The Fed is hell-bent on generating inflation of 2% or higher in an over-supplied world that we think should probably be experiencing mild deflation. Their success or failure at this mission will be critical for asset allocators. For equity managers who must remain fully invested, however, the more important question might be not whether the Fed can generate higher inflation, but where.
Several measures of U.S. economic “surprises” have soared to all-time highs in the last couple of months, showing that even economic forecasters have finally learned to play the corporate game of “under-promise then over-deliver.” Mind you, that’s only 30 years after most industrial firms eliminated the role of “staff economist.”
In 2019 and 2020, our regard for time-tested valuation tools resulted in tactical portfolios being underexposed to stocks during a pair of tremendous rallies. Now, the critique is that we don’t appreciate the brilliance of today’s policymakers and their miraculous ability to pivot just when the stocks (and, in the latest case, the economy) need it most.
The weekly covers of The Economist do a pretty good job of capturing the zeitgeist of global financial affairs, but there’s so much packed into every issue (and enough to do around our shop) that sometimes all we see are the covers. But we have to admit we’re disappointed in The Economist for the week ended July 31st. The “Free Money” theme is at least four months too late!
We can’t count the number of times in the last week we’ve heard analysts worry about “what the Fed might know that we don’t.” In the words of John McEnroe, “You cannot be serious!”
Bulls who fashion themselves as contrarians argue that the public is nowhere near as infatuated with the stock market as they were in the late 1990s. It may come as a shock to our readers, but we agree with them.
Based largely on the bearish trends in our monetary and liquidity measures, we were correctly negative on stocks throughout most of 2018. It’s therefore especially painful for us that 2019’s market rebound has been credited almost entirely to the “pivot” in most of those measures.

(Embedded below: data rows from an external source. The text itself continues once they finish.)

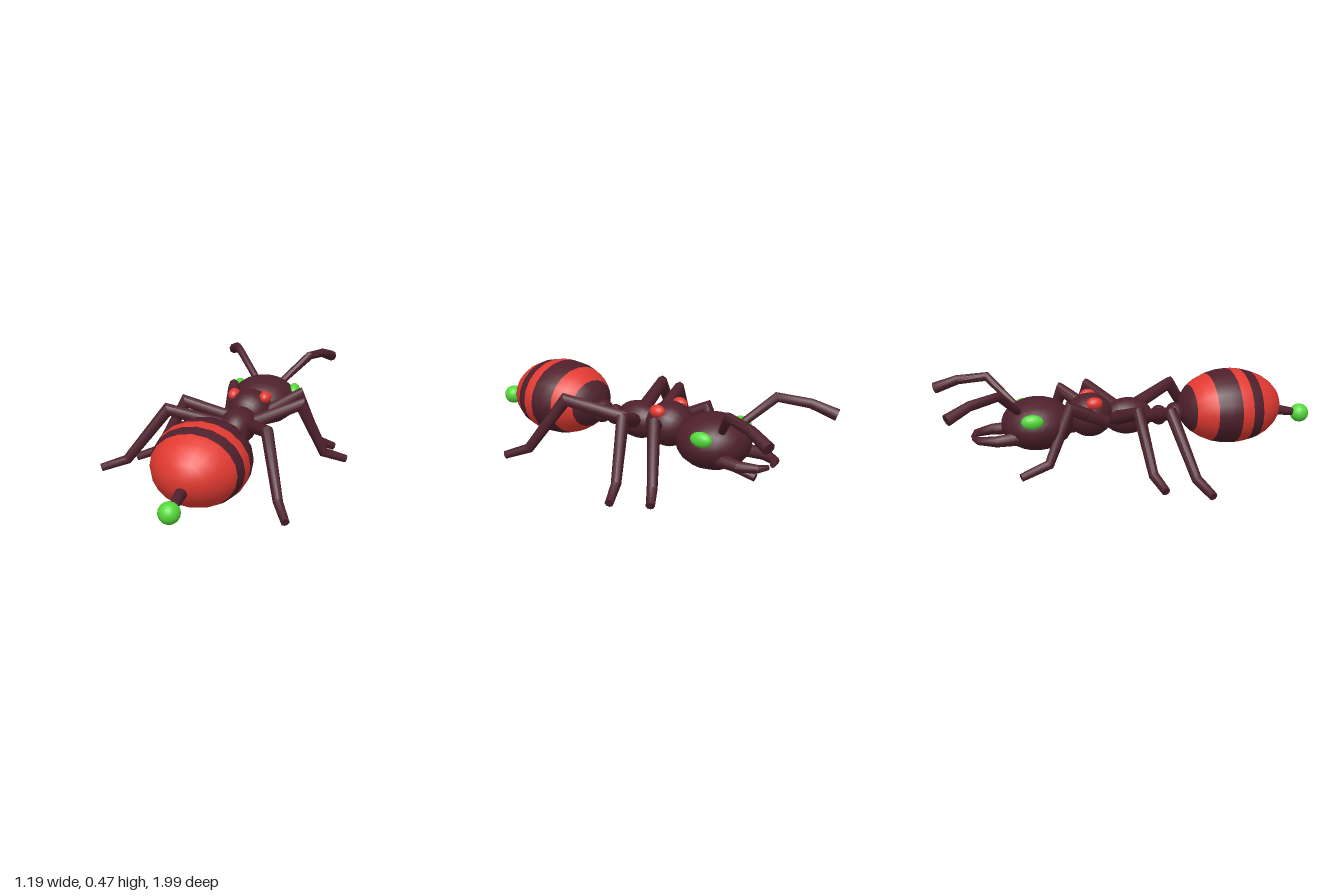
import * as THREE from 'three';
import { toCreasedNormals } from 'three/addons/utils/BufferGeometryUtils.js';

const CX = 0.072; // body axis
const V = (a) => new THREE.Vector3(...a);

// Mitred tube through points with one radius per point and closed ends.
function limbGeometry(points, radii, ref, sides = 8) {
  const p = points.map(V), pos = [], idx = [];
  p.forEach((c, i) => {
    const a = p[Math.max(i - 1, 0)], b = p[Math.min(i + 1, p.length - 1)];
    const before = (i ? c.clone().sub(a) : b.clone().sub(c)).normalize();
    const after = (i < p.length - 1 ? b.clone().sub(c) : c.clone().sub(a)).normalize();
    const t = before.clone().add(after).normalize();
    const mitre = 1 / Math.max(t.dot(before), 0.6);
    const side = ref.clone().addScaledVector(t, -ref.dot(t)).normalize();
    const up = t.clone().cross(side);
    for (let k = 0; k < sides; k++) {
      const g = (k / sides) * Math.PI * 2;
      const q = c.clone()
        .addScaledVector(side, Math.cos(g) * radii[i])
        .addScaledVector(up, Math.sin(g) * radii[i] * mitre);
      pos.push(q.x, q.y, q.z);
    }
  });
  for (let i = 0; i < p.length - 1; i++) {
    for (let k = 0; k < sides; k++) {
      const a = i * sides + k, b = i * sides + ((k + 1) % sides);
      idx.push(a, b, a + sides, b, b + sides, a + sides);
    }
  }
  const last = (p.length - 1) * sides;
  for (let k = 1; k < sides - 1; k++) {
    idx.push(0, k + 1, k, last, last + k, last + k + 1);
  }
  const geo = new THREE.BufferGeometry();
  geo.setAttribute('position', new THREE.Float32BufferAttribute(pos, 3));
  geo.setIndex(idx);
  return toCreasedNormals(geo, 0.85);
}

export function createModel() {
  const model = new THREE.Group();
  const material = (name, color) => {
    const m = new THREE.MeshStandardMaterial({ color });
    m.name = name;
    return m;
  };
  const shell = material('dark maroon shell', 0x4e202c);
  const red = material('bright red', 0xe23a31);
  const green = material('bright green', 0x55d93a);

  const add = (name, geo, mat) => {
    const mesh = new THREE.Mesh(geo, mat);
    mesh.name = name;
    model.add(mesh);
    return mesh;
  };
  // Ellipsoid with its poles along z
  const ellipsoid = (name, mat, center, radius, start = 0, length = Math.PI, rows = 14) => {
    const geo = new THREE.SphereGeometry(1, 20, rows, 0, Math.PI * 2, start, length);
    geo.rotateX(Math.PI / 2);
    const mesh = add(name, geo, mat);
    mesh.position.set(...center);
    mesh.scale.set(...radius);
    return mesh;
  };
  const limb = (name, points, radii, ref) => add(name, limbGeometry(points, radii, ref), shell);

  // Striped abdomen: bands of a 14-row ellipsoid, from the tail forward
  const rows = [0, 5, 6, 7, 9, 11, 14];
  for (let i = 0; i < rows.length - 1; i++) {
    const step = Math.PI / 14, n = rows[i + 1] - rows[i];
    ellipsoid('abdomenBand', i % 2 ? shell : red, [CX, 0.26, 0.53], [0.232, 0.196, 0.278],
      rows[i] * step, n * step, n);
  }

  // Stinger with a round tip
  limb('stinger', [[CX, 0.222, 0.77], [CX, 0.19, 0.93]], [0.03, 0.02], V([1, 0, 0]));
  ellipsoid('stingerBall', green, [CX, 0.187, 0.942], [0.05, 0.05, 0.05]);

  // Waist, thorax and head
  ellipsoid('rearWaist', shell, [CX, 0.235, 0.23], [0.064, 0.06, 0.047]);
  ellipsoid('frontWaist', shell, [CX, 0.235, 0.143], [0.05, 0.052, 0.045]);
  ellipsoid('rearThorax', shell, [CX, 0.245, -0.025], [0.092, 0.095, 0.13]);
  ellipsoid('frontThorax', shell, [CX, 0.265, -0.225], [0.121, 0.112, 0.118]);
  ellipsoid('head', shell, [CX, 0.24, -0.496], [0.182, 0.134, 0.182]);

  for (const s of [-1, 1]) {
    ellipsoid('thoraxSpot', red, [CX + s * 0.085, 0.345, -0.217], [0.032, 0.032, 0.042]);
    const eye = ellipsoid('eye', green, [CX + s * 0.16, 0.294, -0.543], [0.031, 0.037, 0.055]);
    eye.rotation.y = s * 0.15;

    // Curved jaw
    limb('jaw', [
      [CX + s * 0.095, 0.195, -0.6], [CX + s * 0.108, 0.192, -0.715],
      [CX + s * 0.07, 0.19, -0.795], [CX + s * 0.018, 0.188, -0.818],
    ], [0.036, 0.029, 0.021, 0.012], V([0, 1, 0]));
  }

  // Antennae
  limb('leftAntenna', [
    [0.135, 0.31, -0.585], [0.272, 0.448, -0.722], [0.312, 0.43, -0.87], [0.345, 0.385, -0.985],
  ], [0.019, 0.022, 0.025, 0.03], V([1, 0, 0]));
  limb('rightAntenna', [
    [0.012, 0.31, -0.585], [-0.132, 0.448, -0.705], [-0.2, 0.43, -0.85], [-0.252, 0.385, -0.96],
  ], [0.019, 0.022, 0.025, 0.03], V([1, 0, 0]));

  // Legs in a walking pose: hip, knee, ankle and tip as [x, z]
  const legs = {
    leftFrontLeg: [[0.12, -0.175], [0.31, -0.328], [0.405, -0.4], [0.482, -0.456]],
    leftMiddleLeg: [[0.1, -0.032], [0.36, -0.176], [0.475, -0.238], [0.582, -0.295]],
    leftRearLeg: [[0.115, -0.05], [0.305, 0.268], [0.41, 0.44], [0.475, 0.55]],
    rightFrontLeg: [[-0.012, -0.16], [-0.058, -0.35], [-0.086, -0.465], [-0.117, -0.61]],
    rightMiddleLeg: [[0.04, -0.105], [-0.22, -0.04], [-0.36, -0.004], [-0.475, 0.026]],
    rightRearLeg: [[0.04, 0.012], [-0.262, 0.112], [-0.464, 0.18], [-0.59, 0.222]],
  };
  const heights = [0.245, 0.34, 0.068, 0.023];
  for (const [name, plan] of Object.entries(legs)) {
    const points = plan.map(([x, z], i) => [x, heights[i], z]);
    const dx = plan[3][0] - plan[0][0], dz = plan[3][1] - plan[0][1];
    limb(name, points, [0.038, 0.031, 0.025, 0.021], V([dz, 0, -dx]).normalize());
  }
  return model;
}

After last year’s spectacularly successful pivot following the December 2018 plunge, the thinking is that future rate hikes are the bull market’s only threat. Perhaps that will be the case; the belief is certainly well-supported by postwar U.S. economic history, but it also reveals a shocking lapse in short-term memory.
Among six major monetary gauges, five are now graded bullish, compared with just three a few months ago, and zero at the end of 2018.

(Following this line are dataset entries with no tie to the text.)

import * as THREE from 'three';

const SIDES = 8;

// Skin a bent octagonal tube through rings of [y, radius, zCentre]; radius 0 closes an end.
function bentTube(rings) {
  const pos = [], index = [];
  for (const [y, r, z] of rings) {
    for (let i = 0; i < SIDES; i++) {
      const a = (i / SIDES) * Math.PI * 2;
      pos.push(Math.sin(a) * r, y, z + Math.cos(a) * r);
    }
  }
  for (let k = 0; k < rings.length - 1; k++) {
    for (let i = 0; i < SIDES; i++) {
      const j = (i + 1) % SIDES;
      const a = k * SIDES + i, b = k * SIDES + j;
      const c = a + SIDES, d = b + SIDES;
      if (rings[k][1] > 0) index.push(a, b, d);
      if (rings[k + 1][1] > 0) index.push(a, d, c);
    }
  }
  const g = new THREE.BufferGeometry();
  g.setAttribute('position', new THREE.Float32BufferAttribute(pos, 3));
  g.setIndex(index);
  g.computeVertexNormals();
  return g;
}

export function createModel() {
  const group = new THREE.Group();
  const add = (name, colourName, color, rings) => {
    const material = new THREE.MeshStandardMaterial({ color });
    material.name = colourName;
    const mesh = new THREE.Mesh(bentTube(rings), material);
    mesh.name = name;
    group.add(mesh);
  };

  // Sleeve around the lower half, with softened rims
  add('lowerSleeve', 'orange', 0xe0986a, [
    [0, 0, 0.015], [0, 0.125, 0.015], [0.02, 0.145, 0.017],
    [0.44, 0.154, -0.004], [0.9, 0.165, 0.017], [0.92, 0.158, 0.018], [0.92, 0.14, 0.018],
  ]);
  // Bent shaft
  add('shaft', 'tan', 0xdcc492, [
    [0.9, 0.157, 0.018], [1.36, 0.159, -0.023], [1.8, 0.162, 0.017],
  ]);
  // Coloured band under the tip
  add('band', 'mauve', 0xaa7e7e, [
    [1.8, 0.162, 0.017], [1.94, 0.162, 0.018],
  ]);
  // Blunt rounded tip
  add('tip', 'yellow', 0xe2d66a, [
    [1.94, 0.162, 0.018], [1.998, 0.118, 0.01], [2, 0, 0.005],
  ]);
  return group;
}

With all the excitement over the Fed’s shift in rhetoric and the excellent subsequent market action, there’s a danger of losing sight of the broader cyclical backdrop for U.S. stocks. Remember, the economy is still operating beyond government estimates of its full-employment potential, and it’s not as if the Fed has actually eased policy—as it did successfully at a similar late-cycle juncture in the fall of 1998 and (ultimately unsuccessfully) in the summer of 2007.
The Fed has long claimed itself to be “data dependent” while providing less and less information on those data points it considers most relevant. We can’t know what’s on that list, but we certainly know what isn’t: the ISM Manufacturing Composite, which (prior to the current cycle) provided an excellent gauge of the Fed’s policy bias.
We don’t think the current stock market upleg is over.
In recent years the Fed has been more forthright than ever about the importance of the wealth effect as a transmission mechanism of monetary policy. But this (or any) policy effect hardly exists in a vacuum, and the Fed would do well to recognize that stock market swings have played an increasingly important role in the country’s fiscal balance.
We considered the launch of the QE tapering program in January 2014 as the formal onset of the Fed’s tightening campaign, and that view seemed to be on the mark when High Yield bonds, and then stocks, unraveled over the next couple of years—although the final losses in the DJIA and S&P 500 fell short of what we expected.